Like any country, Malaysia has plenty of issues when it comes to football: the role of foreign players in the domestic league, whether the love for the English and the European league damages the local game and just how this once-proud football nation can return to the upper echelons of Asia.
But Article 88 is less common. It sounds a little threatening, like something out of a science fiction novel set not too far in the future. In practice too, it can intimidate. A number of people working in Malaysian football were approached for their opinion on the rule for this article yet refused to discuss it on the record for fear of being charged with it.
Traditionally, Article 88 of the statutes of the Football Association of Malaysia (FAM) stipulated that only the president and the general secretary of the organisation were allowed to talk to the media on football policy in the country.
What this means in practice was that any criticism of the way football was run in the country can be punished. While it may sound futuristic, many think this relic of the past is holding the country back.
In the seventies, the team was respected around Asia. The team appeared at the 1972 Olympic Games and took bronze at the Asian Games in the same year. With a host of stars, the Tigers were capable of defeating anyone in Kuala Lumpur.
These days however, the situation is not quite so healthy. The team has not qualified for the Asian Cup since 1980 and the 2015 edition is looking like a tall order.
In 2011, the then- national team coach B. Sathianathan was banned for six months after criticising the quality of the Malaysian league. In March, present coach K Rajagopal was also charged with violating the statutes for lamenting the absence of good local strikers in the domestic league.
In total, eight people, coaches and various state FA officials have been punished under the rule over the years.
The rule tends to frustrate people in the game as they feel they can’t speak their mind. Messy and personal slanging matches would not benefit anyone but free and frank debate about the football scene could be exactly with the Malaysian game needs.
Most would prefer to see it abolished. In a March opinion poll in national newspaper The Daily Star, 90% of the 4,000 respondents demanded the rule be erased from the statute books completely with just six percent supporting amendment.
The FAM has finally decided to amend Article 88... I hope there will be real changes, but we will only know once FAM enlightens us as to what they plan to introduce or amend
"Article 88 has been in the rules of FAM which copies the rules of FIFA for a long time now,” Sathianathan told Al Jazeera.
"The only difference is the way rules are enforced freely on certain individuals who seem to criticize FAM or its officials.
"As long as our football does not improve, there will be many parties that will continue to criticize FAM . The interpretation of the law is according to the wisdom of the people who run the association.

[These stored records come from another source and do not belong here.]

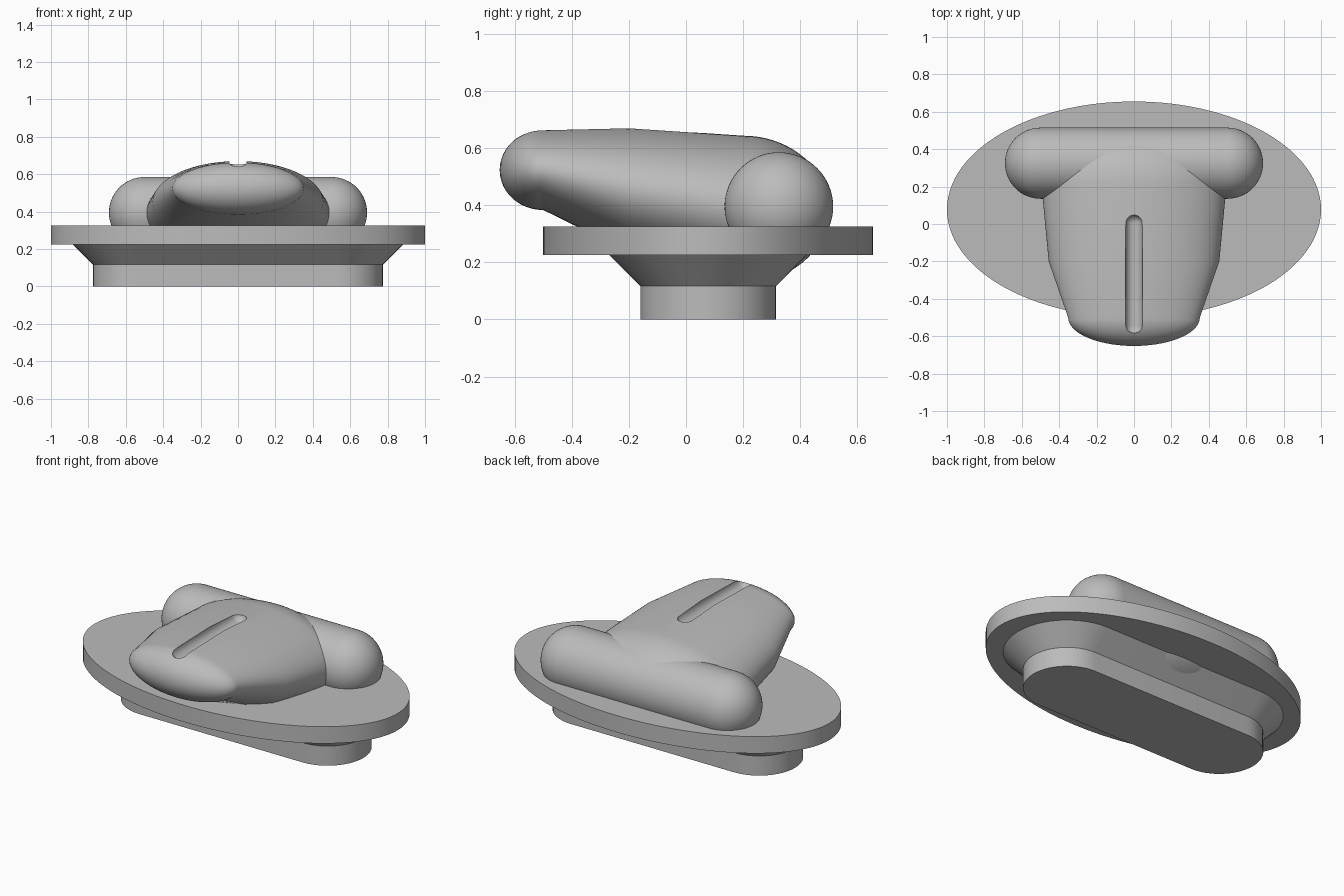
import bpy, bmesh
from math import sin, cos, pi, radians
from mathutils import Vector

cube = bpy.data.objects.get("Cube")
if cube:
    bpy.data.objects.remove(cube, do_unlink=True)

grey = bpy.data.materials.new("plain_grey")
grey.use_nodes = True
grey.diffuse_color = (0.5, 0.5, 0.5, 1)
grey.node_tree.nodes["Principled BSDF"].inputs["Base Color"].default_value = (0.5, 0.5, 0.5, 1)

CENTRE_Y = 0.0775


def smooth(obj, angle=30):
    bpy.ops.object.select_all(action="DESELECT")
    obj.select_set(True)
    bpy.context.view_layer.objects.active = obj
    bpy.ops.object.shade_smooth_by_angle(angle=radians(angle))


def loft(name, rings):
    """Skin a list of equal-length closed rings and cap both ends."""
    bm = bmesh.new()
    loops = [[bm.verts.new(p) for p in ring] for ring in rings]
    n = len(loops[0])
    for a, b in zip(loops, loops[1:]):
        for i in range(n):
            j = (i + 1) % n
            bm.faces.new((a[i], a[j], b[j], b[i]))
    bm.faces.new(loops[0])
    bm.faces.new(loops[-1])
    bmesh.ops.remove_doubles(bm, verts=bm.verts, dist=1e-5)
    bmesh.ops.recalc_face_normals(bm, faces=bm.faces)
    mesh = bpy.data.meshes.new(name)
    bm.to_mesh(mesh)
    bm.free()
    mesh.materials.append(grey)
    obj = bpy.data.objects.new(name, mesh)
    bpy.context.collection.objects.link(obj)
    smooth(obj)
    return obj


def ellipse(centre, u, v, n=64):
    c, u, v = Vector(centre), Vector(u), Vector(v)
    return [c + u * cos(2 * pi * i / n) + v * sin(2 * pi * i / n) for i in range(n)]


def capsule(name, start, end, radius, u, v, steps=16):
    """Round-ended rod between two sphere centres."""
    start, end = Vector(start), Vector(end)
    axis = (end - start).normalized()
    rings = []
    for centre, angles in ((start, (-pi / 2, 0)), (end, (0, pi / 2))):
        for k in range(steps + 1):
            t = angles[0] + (angles[1] - angles[0]) * k / steps
            r = radius * cos(t)
            rings.append(ellipse(centre + axis * radius * sin(t), Vector(u) * r, Vector(v) * r))
    return loft(name, rings)


def stadium(half_straight, radius, z, n=24):
    points = []
    for side in (1, -1):
        for k in range(n + 1):
            t = -pi / 2 + pi * k / n
            points.append((side * (half_straight + radius * cos(t)),
                           CENTRE_Y + side * radius * sin(t), z))
    return points


# Pedestal: straight foot with a flared neck
loft("pedestal_foot", [stadium(0.5375, 0.2375, z) for z in (0, 0.117)])
loft("pedestal_flare", [stadium(0.5375, 0.2375, 0.117), stadium(0.5375, 0.3475, 0.227)])

# Oval plate
loft("oval_plate", [ellipse((0, CENTRE_Y, z), (1, 0, 0), (0, 0.5775, 0), 128)
                    for z in (0.225, 0.325)])

# Round-ended bar across the back
capsule("rear_bar", (-0.5, 0.325, 0.395), (0.5, 0.325, 0.395), 0.19, (0, 1, 0), (0, 0, 1))


# Tapered body with domed ends: (y, centre z, half width, half height)
def section(y, z, a, h):
    return ellipse((0, y, z), (a, 0, 0), (0, 0, h), 96)


STEPS = 18
front = (-0.5, 0.523, 0.352, 0.14)
middle = (-0.2, 0.453, 0.456, 0.217)
back = (0.2, 0.385, 0.494, 0.258)


def dome(base, length, angles):
    y, z, a, h = base
    return [section(y + length * sin(t), z, a * cos(t), h * cos(t)) for t in angles]


quarter = [pi / 2 * k / STEPS for k in range(STEPS + 1)]
body = loft("body", dome(front, -0.152, quarter[::-1]) + [section(*middle)]
            + dome(back, 0.3, quarter))

# Rounded slot along the crown
cutter = capsule("slot_cutter", (0, -0.545, 0.665), (0, 0.005, 0.665), 0.045, (1, 0, 0), (0, 0, 1), 10)
cutter.hide_render = True
cut = body.modifiers.new("slot", "BOOLEAN")
cut.operation = "DIFFERENCE"
cut.solver = "EXACT"
cut.object = cutter
bpy.context.view_layer.objects.active = body
bpy.ops.object.modifier_apply(modifier=cut.name)
bpy.data.objects.remove(cutter, do_unlink=True)
smooth(body)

Removing it or keeping it does not really matter. If the FAM use Article 88, they should use discretion and fairness.”
The association has at least agreed to amend the article though this may not be quite the breakthrough that it sounds.
An August congress held in Kuala Lumpur ruled that other FAM officials could talk to the media about the state of football in the country.
It remains to be seen what effect this has in practice. FAM vice-president Datuk Afandi Hamzah poured cold water on the hopes that a new era of free speech was about to start. He said that FAM’s Executive committee will: 'come up with a list of guidelines on dealing with the media before it is circulated to FAM's affiliates so that no more problems arise regarding Article 88.'
Haresh Deol, the news editor of The Malay Mail is curious as to what will happen.
"The FAM has finally decided to amend Article 88," he told Al Jazeera.
"I hope there will be real changes, but we will only know once FAM enlightens us as to what they plan to introduce or amend.
"It is the right of an individual to express his thoughts but just like the press, one has to ensure it is based on facts. I believe what is holding Malaysian football back is there's just too much talking and not enough working."
Source: Al Jazeera